Assignment |
Everything from the line containing "for name, size" through the end of the entries below must be set down exactly, and nothing else.
++++
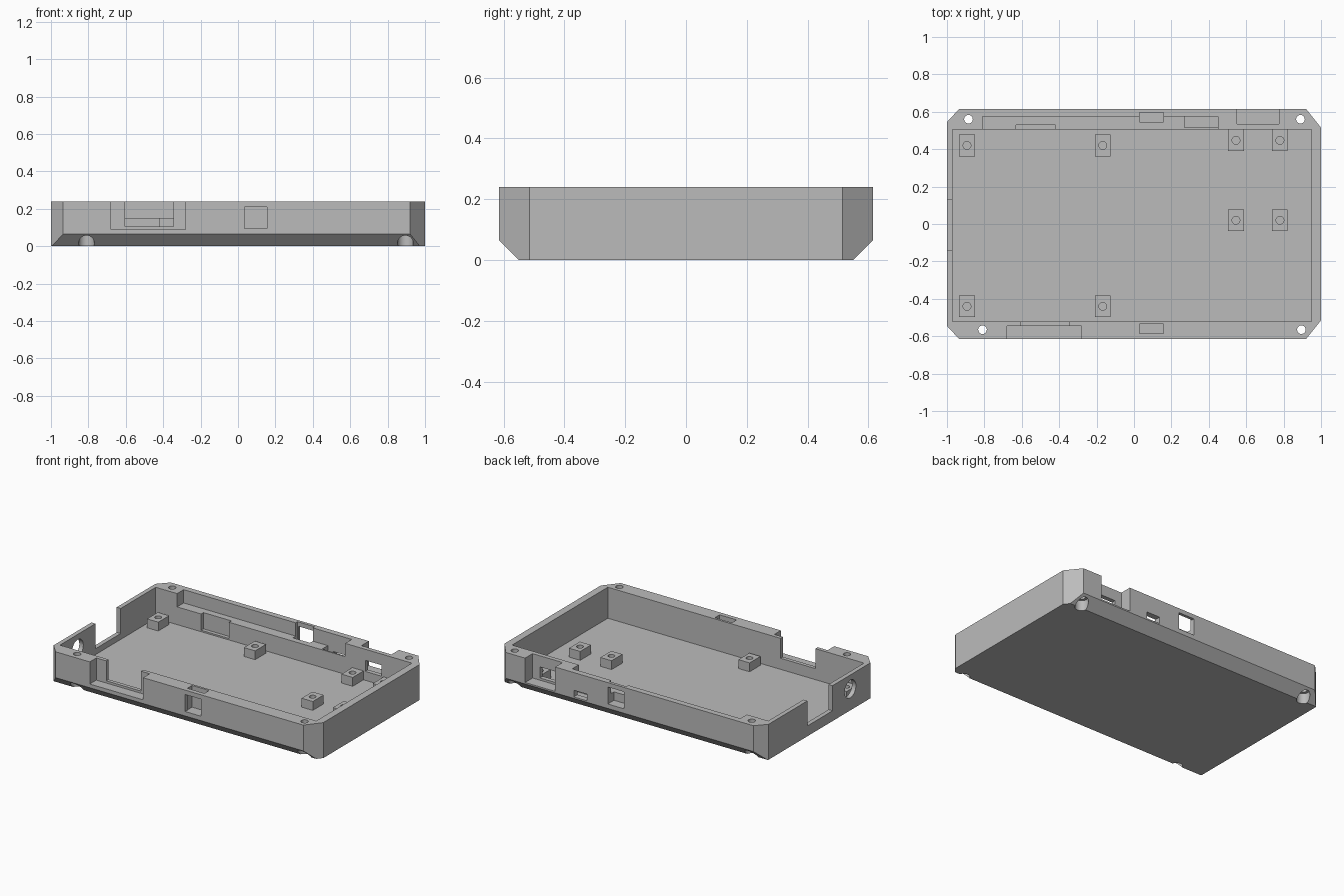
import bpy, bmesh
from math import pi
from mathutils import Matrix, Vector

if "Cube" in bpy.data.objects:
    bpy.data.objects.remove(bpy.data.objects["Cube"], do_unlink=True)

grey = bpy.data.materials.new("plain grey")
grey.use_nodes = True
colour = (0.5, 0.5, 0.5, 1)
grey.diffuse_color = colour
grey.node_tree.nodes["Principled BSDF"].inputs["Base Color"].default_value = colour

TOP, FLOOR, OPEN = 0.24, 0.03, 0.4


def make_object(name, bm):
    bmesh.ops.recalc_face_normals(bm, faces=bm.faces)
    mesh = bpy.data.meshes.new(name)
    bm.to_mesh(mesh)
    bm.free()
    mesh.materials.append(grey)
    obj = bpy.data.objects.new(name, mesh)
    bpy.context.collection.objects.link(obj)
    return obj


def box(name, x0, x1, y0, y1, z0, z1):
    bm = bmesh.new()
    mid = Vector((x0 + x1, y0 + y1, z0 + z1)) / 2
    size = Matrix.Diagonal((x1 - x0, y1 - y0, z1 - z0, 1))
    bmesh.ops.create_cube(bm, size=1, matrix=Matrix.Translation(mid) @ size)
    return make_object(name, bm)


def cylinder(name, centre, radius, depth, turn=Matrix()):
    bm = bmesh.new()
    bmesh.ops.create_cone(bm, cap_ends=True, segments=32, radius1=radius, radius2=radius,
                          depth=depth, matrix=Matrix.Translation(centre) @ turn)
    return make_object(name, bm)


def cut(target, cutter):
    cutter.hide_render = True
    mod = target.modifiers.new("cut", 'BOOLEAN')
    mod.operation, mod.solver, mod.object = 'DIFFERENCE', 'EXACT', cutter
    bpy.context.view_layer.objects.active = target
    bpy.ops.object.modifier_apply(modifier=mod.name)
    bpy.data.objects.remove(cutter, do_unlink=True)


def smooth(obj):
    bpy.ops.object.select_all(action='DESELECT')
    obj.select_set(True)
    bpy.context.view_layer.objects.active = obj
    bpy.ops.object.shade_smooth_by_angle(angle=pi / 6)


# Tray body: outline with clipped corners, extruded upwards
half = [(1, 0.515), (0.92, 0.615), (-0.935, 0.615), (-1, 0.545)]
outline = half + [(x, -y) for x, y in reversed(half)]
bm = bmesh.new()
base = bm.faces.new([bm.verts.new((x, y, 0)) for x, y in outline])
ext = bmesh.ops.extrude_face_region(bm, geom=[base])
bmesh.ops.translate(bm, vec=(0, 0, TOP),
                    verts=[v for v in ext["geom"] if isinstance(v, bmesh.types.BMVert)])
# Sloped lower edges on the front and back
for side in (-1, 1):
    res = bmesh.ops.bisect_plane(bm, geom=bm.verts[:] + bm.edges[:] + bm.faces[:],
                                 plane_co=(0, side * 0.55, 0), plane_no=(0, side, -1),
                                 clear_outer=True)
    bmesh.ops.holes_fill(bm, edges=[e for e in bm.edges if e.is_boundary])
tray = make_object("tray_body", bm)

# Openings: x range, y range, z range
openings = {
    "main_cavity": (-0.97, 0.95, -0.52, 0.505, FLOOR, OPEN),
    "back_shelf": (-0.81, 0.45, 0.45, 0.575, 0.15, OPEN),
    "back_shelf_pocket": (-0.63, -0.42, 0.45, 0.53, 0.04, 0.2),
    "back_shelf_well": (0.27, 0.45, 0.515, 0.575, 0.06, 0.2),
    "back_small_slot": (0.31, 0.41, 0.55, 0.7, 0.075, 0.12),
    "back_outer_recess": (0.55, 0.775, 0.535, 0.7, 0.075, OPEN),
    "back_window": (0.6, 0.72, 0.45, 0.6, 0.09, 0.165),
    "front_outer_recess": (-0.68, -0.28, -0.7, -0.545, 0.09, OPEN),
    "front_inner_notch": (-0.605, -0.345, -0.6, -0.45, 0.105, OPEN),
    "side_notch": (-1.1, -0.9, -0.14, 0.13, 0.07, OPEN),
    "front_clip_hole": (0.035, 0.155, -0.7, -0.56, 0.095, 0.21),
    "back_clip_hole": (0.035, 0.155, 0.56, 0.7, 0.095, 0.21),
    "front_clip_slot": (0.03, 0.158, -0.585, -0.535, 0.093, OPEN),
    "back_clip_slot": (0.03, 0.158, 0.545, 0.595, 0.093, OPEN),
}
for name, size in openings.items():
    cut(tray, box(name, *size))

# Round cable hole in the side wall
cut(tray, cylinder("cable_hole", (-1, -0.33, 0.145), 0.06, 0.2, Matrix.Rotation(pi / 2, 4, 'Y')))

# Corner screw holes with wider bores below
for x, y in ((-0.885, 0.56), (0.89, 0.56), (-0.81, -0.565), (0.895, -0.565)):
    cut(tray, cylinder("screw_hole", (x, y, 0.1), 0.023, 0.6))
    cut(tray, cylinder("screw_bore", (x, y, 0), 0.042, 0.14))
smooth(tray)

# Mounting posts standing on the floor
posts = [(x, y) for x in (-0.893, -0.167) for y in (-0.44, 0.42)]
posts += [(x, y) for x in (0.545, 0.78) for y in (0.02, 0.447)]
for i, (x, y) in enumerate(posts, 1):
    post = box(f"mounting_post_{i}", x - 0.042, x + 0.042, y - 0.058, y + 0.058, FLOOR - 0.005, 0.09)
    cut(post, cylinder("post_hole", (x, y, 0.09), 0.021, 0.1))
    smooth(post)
++++
Task response |
for name, size in openings.items():
    cut(tray, box(name, *size))

# Round cable hole in the side wall
cut(tray, cylinder("cable_hole", (-1, -0.33, 0.145), 0.06, 0.2, Matrix.Rotation(pi / 2, 4, 'Y')))

# Corner screw holes with wider bores below
for x, y in ((-0.885, 0.56), (0.89, 0.56), (-0.81, -0.565), (0.895, -0.565)):
    cut(tray, cylinder("screw_hole", (x, y, 0.1), 0.023, 0.6))
    cut(tray, cylinder("screw_bore", (x, y, 0), 0.042, 0.14))
smooth(tray)

# Mounting posts standing on the floor
posts = [(x, y) for x in (-0.893, -0.167) for y in (-0.44, 0.42)]
posts += [(x, y) for x in (0.545, 0.78) for y in (0.02, 0.447)]
for i, (x, y) in enumerate(posts, 1):
    post = box(f"mounting_post_{i}", x - 0.042, x + 0.042, y - 0.058, y + 0.058, FLOOR - 0.005, 0.09)
    cut(post, cylinder("post_hole", (x, y, 0.09), 0.021, 0.1))
    smooth(post)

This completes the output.